How Texas Divorce Works
Guidance from an Experienced Austin Family Law Attorney
Please remember that each and every divorce is different. You should seek the advice of an attorney. Please do not take the following as specific advice particular to your situation. Please feel free to contact our office to schedule a consultation.
Residency requirements. Before filing for divorce, one spouse must be a domiciliary (resident) of Texas for six months and a resident of the county which you are filing for at least 90 days.
Filing of Petition for Divorce with the District Clerk of the county in which you or your spouse resides. In Travis County, your case will be assigned to one particular court with a 'rotating' judge to hear contested matters. In Williamson County, your case will be assigned to either a district court or one of three county courts at law (the same judge will hear all matters involving your case). The petition will contain certain information regarding marital property, children of the marriage, and the grounds for divorce.
Service (Delivering the petition to your spouse). This can be accomplished by law enforcement, a private process server, or, in amicable situations, having your spouse execute a Wavier of Service. If you seeking a Temporary Restraining Order, you will have to have the TRO and Petition personally served upon your spouse.
Temporary Orders hearing. Generally, there is a need for the court to set "the ground rules" during the divorce. Temporary orders may "freeze" the marital estate, determine which spouse shall remain in the family home, custody and access to the children, child support, and the maintenance of the marital estate (payment of bills, etc.) These temporary orders are just that - temporary - until superseded by further order of the court.
Discovery. Discovery is the process where the parties learn information relevant to the divorce. Common discovery methods are written questions (interrogatories), preparation of inventories, production and inspection of documents, and depositions. The discovery process assists your lawyer in your case, allowing for full disclosure of particular facts, such as income and liabilities of the parties, value of certain assets, and facts relevant to child custody and support. There are a variety of ways to conduct discovery, and each method is particularized for your unique situation.

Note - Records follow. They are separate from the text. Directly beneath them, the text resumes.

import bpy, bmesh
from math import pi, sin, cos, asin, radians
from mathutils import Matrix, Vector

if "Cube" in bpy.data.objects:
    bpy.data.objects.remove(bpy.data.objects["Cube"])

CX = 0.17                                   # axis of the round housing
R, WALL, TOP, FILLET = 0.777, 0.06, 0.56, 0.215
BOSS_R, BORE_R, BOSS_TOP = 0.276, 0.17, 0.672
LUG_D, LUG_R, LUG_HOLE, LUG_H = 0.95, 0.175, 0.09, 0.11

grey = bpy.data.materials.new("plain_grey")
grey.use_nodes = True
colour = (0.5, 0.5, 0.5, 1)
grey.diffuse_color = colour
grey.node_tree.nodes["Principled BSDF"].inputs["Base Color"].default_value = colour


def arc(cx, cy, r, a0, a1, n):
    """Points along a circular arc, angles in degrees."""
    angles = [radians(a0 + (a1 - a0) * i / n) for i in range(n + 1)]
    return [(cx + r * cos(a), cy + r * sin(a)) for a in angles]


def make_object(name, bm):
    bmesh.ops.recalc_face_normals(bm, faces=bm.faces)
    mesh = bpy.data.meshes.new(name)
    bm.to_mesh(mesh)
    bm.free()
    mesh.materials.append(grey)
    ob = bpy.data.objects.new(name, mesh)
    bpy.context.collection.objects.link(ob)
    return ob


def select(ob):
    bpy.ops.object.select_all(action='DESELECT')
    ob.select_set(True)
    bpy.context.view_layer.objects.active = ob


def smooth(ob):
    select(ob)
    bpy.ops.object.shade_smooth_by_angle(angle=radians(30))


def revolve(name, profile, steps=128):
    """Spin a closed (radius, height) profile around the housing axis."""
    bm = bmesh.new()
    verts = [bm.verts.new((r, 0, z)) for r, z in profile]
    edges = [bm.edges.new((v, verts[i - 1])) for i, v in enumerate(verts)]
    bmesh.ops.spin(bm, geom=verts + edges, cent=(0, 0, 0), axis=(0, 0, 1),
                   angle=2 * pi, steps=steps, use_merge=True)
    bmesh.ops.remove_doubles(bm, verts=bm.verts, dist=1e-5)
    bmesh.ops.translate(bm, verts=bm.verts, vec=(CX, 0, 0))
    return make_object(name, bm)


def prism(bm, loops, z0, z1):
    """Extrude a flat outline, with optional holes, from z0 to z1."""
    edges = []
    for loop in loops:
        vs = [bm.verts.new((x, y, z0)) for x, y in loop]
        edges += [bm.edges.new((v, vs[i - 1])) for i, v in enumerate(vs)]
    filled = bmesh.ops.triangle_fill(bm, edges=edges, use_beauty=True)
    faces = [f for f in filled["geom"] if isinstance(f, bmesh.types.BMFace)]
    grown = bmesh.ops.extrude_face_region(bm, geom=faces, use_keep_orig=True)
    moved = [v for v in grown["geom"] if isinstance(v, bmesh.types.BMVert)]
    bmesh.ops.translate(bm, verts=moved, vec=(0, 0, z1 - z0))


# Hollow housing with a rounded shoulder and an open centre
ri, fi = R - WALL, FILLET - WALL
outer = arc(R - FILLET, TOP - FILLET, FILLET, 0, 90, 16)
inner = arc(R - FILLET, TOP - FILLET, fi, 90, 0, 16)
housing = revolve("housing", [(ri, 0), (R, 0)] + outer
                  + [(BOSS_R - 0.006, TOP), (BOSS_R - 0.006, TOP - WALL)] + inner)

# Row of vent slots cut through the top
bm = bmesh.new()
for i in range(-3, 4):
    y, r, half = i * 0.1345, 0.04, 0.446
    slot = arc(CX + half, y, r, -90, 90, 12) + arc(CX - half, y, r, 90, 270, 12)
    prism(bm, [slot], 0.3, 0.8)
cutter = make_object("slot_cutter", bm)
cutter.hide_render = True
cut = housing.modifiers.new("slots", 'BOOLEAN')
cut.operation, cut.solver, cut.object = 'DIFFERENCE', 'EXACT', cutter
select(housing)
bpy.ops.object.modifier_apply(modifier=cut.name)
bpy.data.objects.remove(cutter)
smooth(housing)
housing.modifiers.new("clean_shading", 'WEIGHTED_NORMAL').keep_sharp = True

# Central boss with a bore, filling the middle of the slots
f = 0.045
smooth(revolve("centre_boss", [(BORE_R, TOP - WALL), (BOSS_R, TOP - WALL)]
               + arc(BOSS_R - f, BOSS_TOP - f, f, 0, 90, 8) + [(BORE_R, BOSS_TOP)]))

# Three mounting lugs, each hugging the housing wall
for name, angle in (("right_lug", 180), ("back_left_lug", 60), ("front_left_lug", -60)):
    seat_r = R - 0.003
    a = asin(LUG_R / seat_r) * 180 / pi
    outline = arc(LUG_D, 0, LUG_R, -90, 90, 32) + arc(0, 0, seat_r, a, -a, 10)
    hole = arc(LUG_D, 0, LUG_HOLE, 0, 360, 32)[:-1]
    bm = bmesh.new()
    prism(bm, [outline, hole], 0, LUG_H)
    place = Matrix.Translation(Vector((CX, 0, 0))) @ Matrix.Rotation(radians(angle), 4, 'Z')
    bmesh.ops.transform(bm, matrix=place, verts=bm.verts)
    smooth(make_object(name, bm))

Mediation & Settlement Negotiation. Once the discovery process is near completion, Travis and Williamson County courts mandate that you attend mediation. Mediation is the process where a third party mediator facilitates a possible settlement to the issues surrounding your case. On occasion, your attorney and your spouse's attorney can informally negotiate your case to an agreed resolution. These tools allow the parties to be in direct control of the outcome of their case, bypassing the court's involvement and minimizing the overall cost of the case.
Trial. If there is no agreement between the parties, then the case will be ultimately decided by a judge or jury
Prove up & closing documents. Once the divorce decree language is finalized and agreed upon by all parties involved, one party then attends court to "prove up" the decree - finalizing the divorce. Once the divorce is finalized, other closing documents must be prepared, such as deeds to effectuate the transfer of property and Qualified Domestic Relations Orders (QDROs) to divide retirement benefits.
If you wish to file for divorce in Williamson, Travis or Hayes County, or Austin, Round Rock, Georgetown, Pflugerville, Leander, Buda or Kyle, Texas, please contact us as soon as possible.